Students Craft Castles, Backpacks, and More in Cardboard Challenge

Students Craft Castles, Backpacks, and More in Cardboard Challenge

This article was originally published in the Oak Forest Patch. Click here to view the original article.

Oak Forest High School's library transformed into a creative workspace for students during the first week of October as students participated in the Imagination Global Cardboard Challenge. While a global event, this year with 750,000 participants in 80 countries, this is the first time Oak Forest High School or any District 228 High School has participated in the challenge – it certainly won't be the last.

Oak Forest High School Librarian Amanda O'Rourke heard about the Cardboard Challenge from a newsletter she read last year that inspired her to learn more. She discovered that the Cardboard Challenge started with a young boy named Caine who created an arcade out of cardboard at his father's auto parts store but no one would play them. One day, a filmmaker came by and played the arcade games. The filmmaker then hatched a plan with Caine's father to get a flash mob out to the auto parts store to play the games.
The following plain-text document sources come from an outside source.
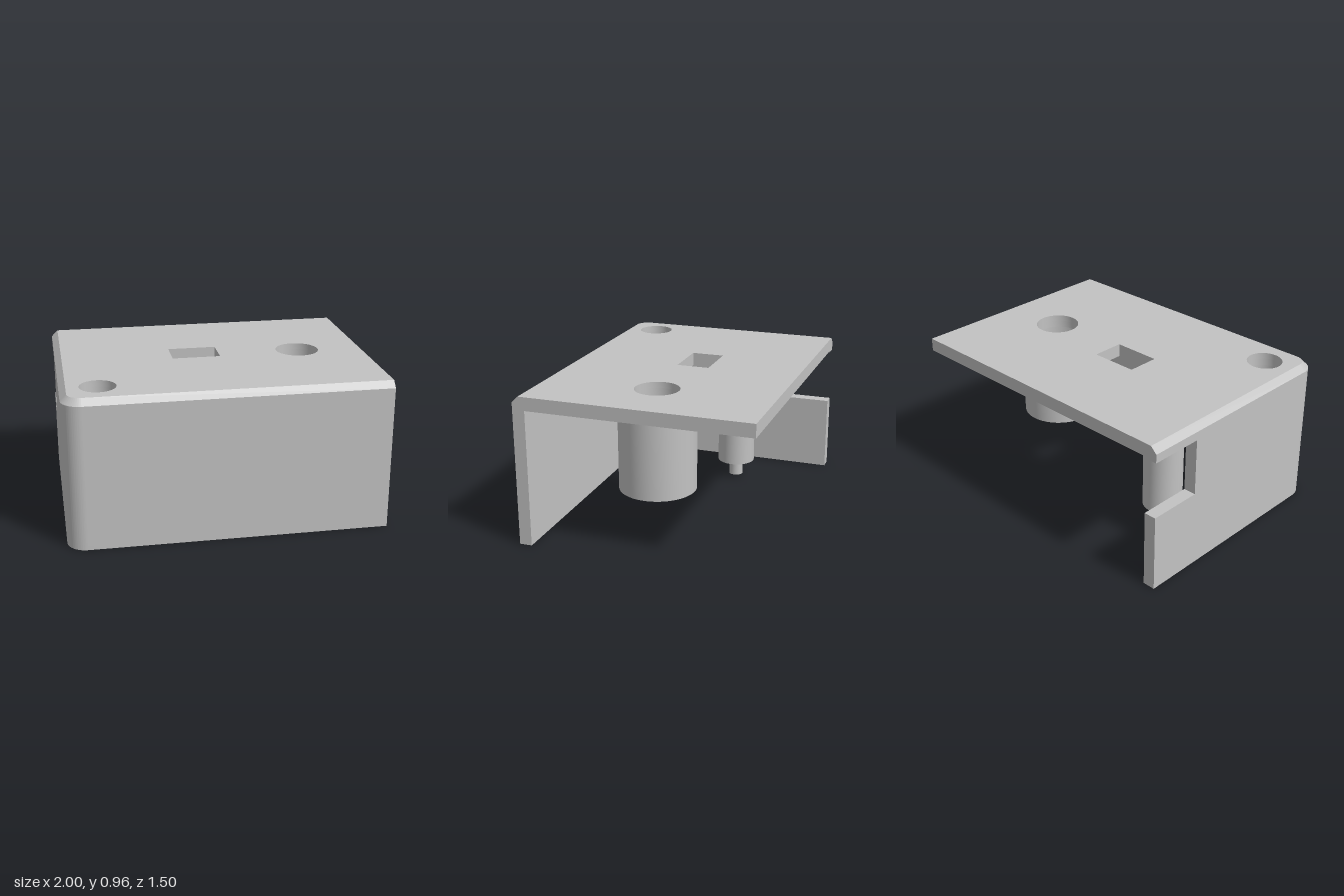
import * as THREE from 'three';
import { toCreasedNormals } from 'three/addons/utils/BufferGeometryUtils.js';

const X = 1, Z = 0.7475;               // half width and half depth
const T = 0.08;                        // wall thickness
const R = 0.12, CHAMFER = 0.04;        // rounded corner and top chamfer
const UNDER = 0.875, TOP = 0.96;       // underside and top of the lid plate
const SCREW = [-0.77, 0.515], TUBE = [0.58, -0.01], POST = [-0.55, -0.177];

export function createModel() {
  const group = new THREE.Group();
  const grey = new THREE.MeshStandardMaterial({ color: 0xc2c2c2 });
  grey.name = 'light grey plastic';

  const add = (name, geometry) => {
    const mesh = new THREE.Mesh(toCreasedNormals(geometry, 0.5), grey);
    mesh.name = name;
    group.add(mesh);
    return mesh;
  };

  // Plan shapes are drawn in (x, z) and extruded from y0 up to y1
  const slab = (shape, y0, y1) =>
    new THREE.ExtrudeGeometry(shape, { depth: y1 - y0, bevelEnabled: false, curveSegments: 32 })
      .rotateX(Math.PI / 2).translate(0, y1, 0);
  const circle = ([x, z], r) => new THREE.Path().absarc(x, z, r, 0, Math.PI * 2, false);
  const polygon = (pts) => new THREE.Shape(pts.map(([x, z]) => new THREE.Vector2(x, z)));
  const roundCorner = (shape) => shape.absarc(-X + R, Z - R, R, Math.PI, Math.PI / 2, true);

  // Lid plate: rounded front corner, window, round opening and screw recess
  const plate = new THREE.Shape();
  plate.moveTo(-X, -Z);
  plate.lineTo(-X, Z - R);
  roundCorner(plate);
  plate.lineTo(X, Z);
  plate.lineTo(X, -Z);
  plate.closePath();
  plate.holes.push(
    polygon([[-0.255, -0.16], [0.055, -0.16], [0.055, 0.05], [-0.255, 0.05]]),
    circle(TUBE, 0.14),
    circle(SCREW, 0.112),
  );
  add('lidPlate', slab(plate, UNDER, TOP - CHAMFER));

  // Top layer: pull in the upper rim along the two walled sides
  const chamfered = slab(plate, TOP - CHAMFER, TOP);
  const p = chamfered.attributes.position;
  for (let i = 0; i < p.count; i++) {
    if (p.getY(i) < TOP - 0.01) continue;
    const dx = Math.min(p.getX(i) + X - R, 0), dz = Math.max(p.getZ(i) - Z + R, 0);
    const d = Math.hypot(dx, dz);
    if (d < R - 0.001) continue;
    p.setX(i, p.getX(i) - CHAMFER * dx / d);
    p.setZ(i, p.getZ(i) - CHAMFER * dz / d);
  }
  add('chamferedTop', chamfered);

  // Front and side walls with the corner screw block
  const walls = (holeRadius) => {
    const s = new THREE.Shape();
    s.moveTo(-X, -0.405);
    s.lineTo(-X, Z - R);
    roundCorner(s);
    for (const [x, z] of [[X, Z], [X, Z - T], [-0.62, Z - T], [-0.62, 0.37], [-X + T, 0.37], [-X + T, -0.405]])
      s.lineTo(x, z);
    s.closePath();
    s.holes.push(circle(SCREW, holeRadius));
    return s;
  };
  add('lowerWalls', slab(walls(0.06), 0, 0.2));
  add('upperWalls', slab(walls(0.112), 0.2, UNDER));

  // Side wall below and above the notch
  const rear = polygon([[-X, -Z], [-X + T, -Z], [-X + T, -0.405], [-X, -0.405]]);
  add('wallBelowNotch', slab(rear, 0, 0.5));
  add('wallAboveNotch', slab(rear, 0.865, UNDER));

  // Hollow tube under the round opening
  const ring = new THREE.Shape().absarc(...TUBE, 0.2425, 0, Math.PI * 2, false);
  ring.holes.push(circle(TUBE, 0.188));
  add('tube', slab(ring, 0.325, UNDER));

  // Stepped post hanging from the plate
  const post = [['postFlange', 0.188, 0.805, UNDER, 48], ['postShaft', 0.127, 0.12, 0.805, 48], ['postTip', 0.048, 0.01, 0.12, 24]];
  for (const [name, r, y0, y1, sides] of post)
    add(name, new THREE.CylinderGeometry(r, r, y1 - y0, sides).translate(POST[0], (y0 + y1) / 2, POST[1]));

  return group;
}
After which the Cardboard Challenge took off inspiring children everywhere to make their own creations from cardboard.

At Oak Forest High School, students had large piles of cardboard to choose from as teachers, students, and community members donated to the school in anticipation of the event. Then, on October 1, Oak Forest High School librarians met with students and explained the goal of the project and how the library would transform throughout the next few days. On October 2, students broke into groups and began developing ideas for their project. On October 3, students began crafting their masterpieces.

Oak Forest High School DECA teacher, Katie Gomez participated in the Cardboard Challenge with her DECA students this year as a way to prepare the students for a future entrepreneurship challenge they have coming up this semester. She felt that this exercise helped students to demonstrate 21st Century skills of innovation, teamwork, collaboration, and problem-solving.

"The biggest thing the students learned was that it is hard to be creative and that they needed to let their ideas evolve," says Gomez. "Together, as a team, they came up with more ideas; "playtime" is the theme where most projects stemmed from."

By Thursday, October 4, the library was full of different creations that ranged from a children's play fort, a castle, doll house, backpack, skeeball game, and much more. During parent-teacher conferences held that night, Oak Forest High School asked parents and teachers to vote for two projects they thought were the most useful and most creative of all the projects submitted.

Oak Forest High School Seniors Jim Rizzuti, Danny Mahoney, Isaiah McManus, and Dan Rizzuti won the "Most Creative" title for their elaborate castle design. Seniors James McGlothlin and Brandi McManigal won the "Most Useful" title for their practical take on a backpack.

"Most Creative" winners credited problem-solving as their most valued lesson from the challenge. "One of the ways we used problem-solving was when we made a throne [on the inside of the castle] and sat on it and it broke," says McManus. We re-made it and then reinforced it so this would not happen again. We also divided the tasks and split up into two groups so that we could get [our castle] done faster."

McManigal a member from the "Most Useful" winning team credits team-work to their success. She says, "We came up with a design as a team of how things were to be laid out. We wanted it to be useful. We thought, 'What's the point of spending time on this if you can't use it?'"

Several of the teachers who participated in the Cardboard Challenge felt that their students learned collaboration, creativity, and pride in their work. Oak Forest High School Librarian Amanda O'Rourke says, "I think it was a huge success. The kids had fun, teachers enjoyed looking at the projects, and parents were excited to see what their students had created during parent-teacher conferences."